The House has singled out a subset of programs that represent a fraction of the full agriculture budget and that are of particular importance to the sustainable agriculture community. For years we have struggled to achieve a fair share of federal farm spending and have made significant strides forward. H.R. 1 sets back our progress by decades.
The House bill would make very major cuts in agricultural research and extension, rural development, and domestic and international feeding programs. It would also eliminate funding completely for a number of small programs of great importance to sustainable, organic, beginning and minority farmers. The National Sustainable Agriculture Information Service (ATTRA), Organic Transitions Research Program, Office of Advocacy and Outreach (to coordinate policy and outreach to beginning, women, and minority farmers), and the Office of Tribal Relations program would all be terminated. These are programs that with minimal resources are charged with serving the most chronically underserved segments of agriculture. Slating programs of such small means for termination suggests a motive that has little to do with deficit reduction. Terminating these programs is unjust and discriminatory.

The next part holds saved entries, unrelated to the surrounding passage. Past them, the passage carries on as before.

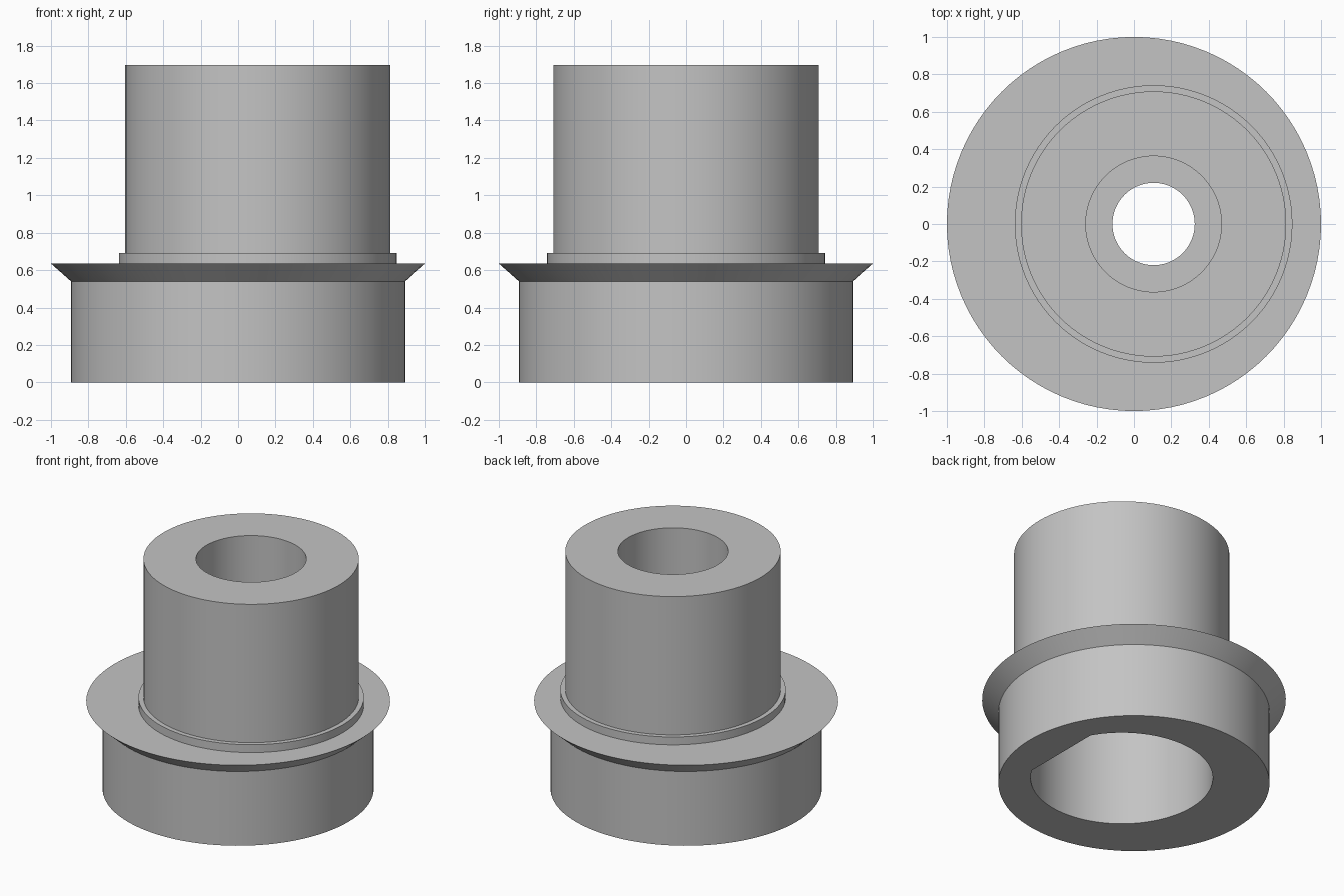
import bpy
import bmesh
from math import cos, sin, tau

SEGMENTS = 96
OFFSET = 0.105      # the tube sits off the base axis
FLAT = 0.52         # distance of the socket's flat from the tube axis

cube = bpy.data.objects.get("Cube")
if cube:
    bpy.data.objects.remove(cube, do_unlink=True)

gray = bpy.data.materials.new("plain_gray")
gray.use_nodes = True
color = (0.55, 0.55, 0.55, 1)
gray.diffuse_color = color
gray.node_tree.nodes["Principled BSDF"].inputs["Base Color"].default_value = color


def ring(bm, centre, radius, z, flat=None):
    """Circle of vertices, optionally cut by a flat on its +x side."""
    verts = []
    for i in range(SEGMENTS):
        a = tau * i / SEGMENTS
        x = radius * cos(a)
        if flat is not None:
            x = min(x, flat)
        verts.append(bm.verts.new((centre + x, radius * sin(a), z)))
    return verts


def closed_shell(name, sections):
    """Skin a closed cycle of rings into one hollow solid."""
    bm = bmesh.new()
    rings = [ring(bm, *s) for s in sections]
    for lower, upper in zip(rings, rings[1:] + rings[:1]):
        for i in range(SEGMENTS):
            j = (i + 1) % SEGMENTS
            bm.faces.new((lower[i], lower[j], upper[j], upper[i]))
    bmesh.ops.recalc_face_normals(bm, faces=bm.faces)
    mesh = bpy.data.meshes.new(name)
    bm.to_mesh(mesh)
    bm.free()
    mesh.materials.append(gray)
    obj = bpy.data.objects.new(name, mesh)
    bpy.context.collection.objects.link(obj)
    bpy.ops.object.select_all(action="DESELECT")
    obj.select_set(True)
    bpy.context.view_layer.objects.active = obj
    bpy.ops.object.shade_smooth_by_angle(angle=0.35)
    return obj


closed_shell("flanged_bushing", [
    # base drum and flared flange
    (0, 0.893, 0),
    (0, 0.893, 0.54),
    (0, 1.0, 0.635),
    # collar and offset tube
    (OFFSET, 0.742, 0.635),
    (OFFSET, 0.742, 0.692),
    (OFFSET, 0.709, 0.692),
    (OFFSET, 0.709, 1.697),
    # top bore, narrow through hole
    (OFFSET, 0.363, 1.697),
    (OFFSET, 0.363, 1.15),
    (OFFSET, 0.22, 1.15),
    (OFFSET, 0.22, 0.95),
    # wide keyed socket open at the bottom
    (OFFSET, 0.6, 0.95, FLAT),
    (OFFSET, 0.6, 0, FLAT),
])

At a time of extremely tight credit markets and increased demand for Farm Services Agency (FSA) farm credit, H.R.1 would cut FSA Direct Operating loans by 10% or $100 million and Direct Farm Ownership loans by 27% or $175 million, and would completely eliminate funding for Conservation Loans. The majority of direct lending is targeted to beginning and minority farmers and ranchers although in these tough times many established farmers have had to turn to FSA direct loans to keep operating. Cuts to such an important source of credit in the countryside will only further delay economic recovery in rural America and we urge you to reject them.
H.R. 1 also cuts several USDA agency administrative budgets more severely than the programs they manage, raising the obvious question of how they could possibly manage and implement the programs with staff cuts of that magnitude. The result is that agencies will find it impossible to do their jobs effectively.
Tell your Senator that if cuts must be made then everything must be on the table. Cuts must be fair, equitable and made based on the merits of each program. Cuts to mandatory funding and the attendant loss of baseline used to determine future Farm Bill funding should be made by the Agriculture Committee in the context of the next Farm Bill or, if need be, in budget reconciliation. Ultimately, these are decisions that must be made in the context of a broader agreement to find savings in mandatory programs on a government-wide basis. With just half a fiscal year remaining, a net freeze at the prior year’s level would be a significant contribution toward a comprehensive deficit reduction plan.